On November 14, 2007, John Glass was a prisoner Troup County Correctional Institute in LaGrange, Georgia. On that day, John was a part of a grass cutting crew made up of several other prisoners. Glass and another inmate were operating tractors with large lawnmowers called “bush hogs,” and the detail was acting under the supervision of a correctional officer.
Even though the bush hog’s operating manual stated that operators should not mow near ditches, one inmate was using his tractor and bush hog near a ditch, and the tractor became stuck. Troup County knew that a bush hog could propel a rock with sufficient force to kill or injure a person. However, neither the guards nor the prisoners were ever trained on the proper techniques for operating a tractor and bush hog. Further, no one had ever read the operator’s manuals.
Also, Troup County had a rule that if a tractor became stuck, the correctional officer was supposed to call back to the prison for help. However, in this case, inmates were instructed to use a chain to connect the front of the stuck tractor to John’s tractor so that John could free the stuck tractor.

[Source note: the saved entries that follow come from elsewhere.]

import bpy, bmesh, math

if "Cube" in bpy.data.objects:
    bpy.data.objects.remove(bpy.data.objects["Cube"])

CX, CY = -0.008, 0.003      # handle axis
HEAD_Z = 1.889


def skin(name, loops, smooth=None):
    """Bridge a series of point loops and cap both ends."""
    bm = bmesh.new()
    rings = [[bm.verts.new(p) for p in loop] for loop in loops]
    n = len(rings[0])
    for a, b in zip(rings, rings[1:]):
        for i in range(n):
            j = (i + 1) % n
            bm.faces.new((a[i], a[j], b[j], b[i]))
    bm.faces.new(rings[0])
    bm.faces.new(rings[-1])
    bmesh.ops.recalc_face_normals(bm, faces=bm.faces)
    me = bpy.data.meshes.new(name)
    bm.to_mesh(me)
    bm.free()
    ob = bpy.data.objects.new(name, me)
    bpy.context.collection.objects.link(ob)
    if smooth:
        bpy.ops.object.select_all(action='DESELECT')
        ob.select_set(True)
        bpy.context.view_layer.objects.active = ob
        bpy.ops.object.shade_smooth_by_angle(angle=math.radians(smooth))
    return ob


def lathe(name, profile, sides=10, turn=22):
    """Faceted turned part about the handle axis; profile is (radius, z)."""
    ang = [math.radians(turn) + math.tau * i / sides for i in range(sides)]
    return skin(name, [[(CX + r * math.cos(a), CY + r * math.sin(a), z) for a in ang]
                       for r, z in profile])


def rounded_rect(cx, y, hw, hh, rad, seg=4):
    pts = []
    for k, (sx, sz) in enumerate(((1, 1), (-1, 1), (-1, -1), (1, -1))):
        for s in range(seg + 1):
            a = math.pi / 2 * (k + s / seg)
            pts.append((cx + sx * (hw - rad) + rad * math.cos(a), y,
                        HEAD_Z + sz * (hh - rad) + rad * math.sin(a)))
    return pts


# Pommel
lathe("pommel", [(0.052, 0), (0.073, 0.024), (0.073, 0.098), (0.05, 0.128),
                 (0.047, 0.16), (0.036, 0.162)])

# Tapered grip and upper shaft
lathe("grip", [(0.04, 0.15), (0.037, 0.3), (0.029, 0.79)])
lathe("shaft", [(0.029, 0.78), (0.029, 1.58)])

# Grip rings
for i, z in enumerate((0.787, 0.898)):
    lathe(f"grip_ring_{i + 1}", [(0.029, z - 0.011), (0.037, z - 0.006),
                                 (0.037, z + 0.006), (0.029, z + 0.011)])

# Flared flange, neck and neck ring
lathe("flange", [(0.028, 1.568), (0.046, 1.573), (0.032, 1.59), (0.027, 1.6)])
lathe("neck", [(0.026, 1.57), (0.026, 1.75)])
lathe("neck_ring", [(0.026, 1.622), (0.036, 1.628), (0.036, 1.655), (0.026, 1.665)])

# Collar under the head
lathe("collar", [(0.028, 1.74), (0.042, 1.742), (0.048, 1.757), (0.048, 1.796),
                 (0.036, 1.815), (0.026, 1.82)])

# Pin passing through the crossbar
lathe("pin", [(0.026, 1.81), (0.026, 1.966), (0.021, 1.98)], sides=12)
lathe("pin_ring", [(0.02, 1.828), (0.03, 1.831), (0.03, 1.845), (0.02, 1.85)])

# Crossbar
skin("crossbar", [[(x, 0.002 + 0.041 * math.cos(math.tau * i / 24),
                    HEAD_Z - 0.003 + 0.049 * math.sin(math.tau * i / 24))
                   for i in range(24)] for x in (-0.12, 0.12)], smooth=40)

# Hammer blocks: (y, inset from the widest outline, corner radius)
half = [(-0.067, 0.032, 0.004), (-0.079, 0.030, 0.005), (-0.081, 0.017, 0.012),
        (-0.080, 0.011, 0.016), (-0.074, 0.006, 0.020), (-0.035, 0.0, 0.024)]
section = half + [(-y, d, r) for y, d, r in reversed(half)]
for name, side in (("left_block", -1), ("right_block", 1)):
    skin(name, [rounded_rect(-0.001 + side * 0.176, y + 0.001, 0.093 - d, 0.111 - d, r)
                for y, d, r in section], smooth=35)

Tragically for John, when he was pulling the stuck tractor out, the other bush hog was turned on, and a rock flew from beneath the bush hog and speared John in the neck. The rock severed his carotid artery and jugular vein. John was conscious for several minutes at the scene but was later pronounced dead at the hospital. On the day of his death, he was only two days away from being released.
During the case, the Defendants argued that it was Mr. Glass’s responsibility to read the operators’ manuals. They also argued that Glass had caused his own death because he had told the other inmate to turn on the bush hog.
Also, Troup County had purchased three insurance policies which potentially covered the incident. The Defendants argued that sovereign immunity was not waived through the purchase of these policies. Michael L. Neff, T. Shane Peagler, and co-counsel Brian Spears litigated the case up to the Supreme Court on issues of sovereign immunity. After the Supreme Court found for the Plaintiff and remanded the case for trial, the case settled.
Prior to his untimely death, John Glass had written a number of letters to his family expressing his regret for being in prison and explaining that he wanted to reunite with his minor son when he was released.
Michael Neff was lead counsel on the case. He was assisted by his associates, D. Dwayne Adams, Susan Cremer, and T. Shane Peagler. Co-counsel was Brian Spears. Nick Moraitakis mediated the case and was instrumental in facilitating settlement.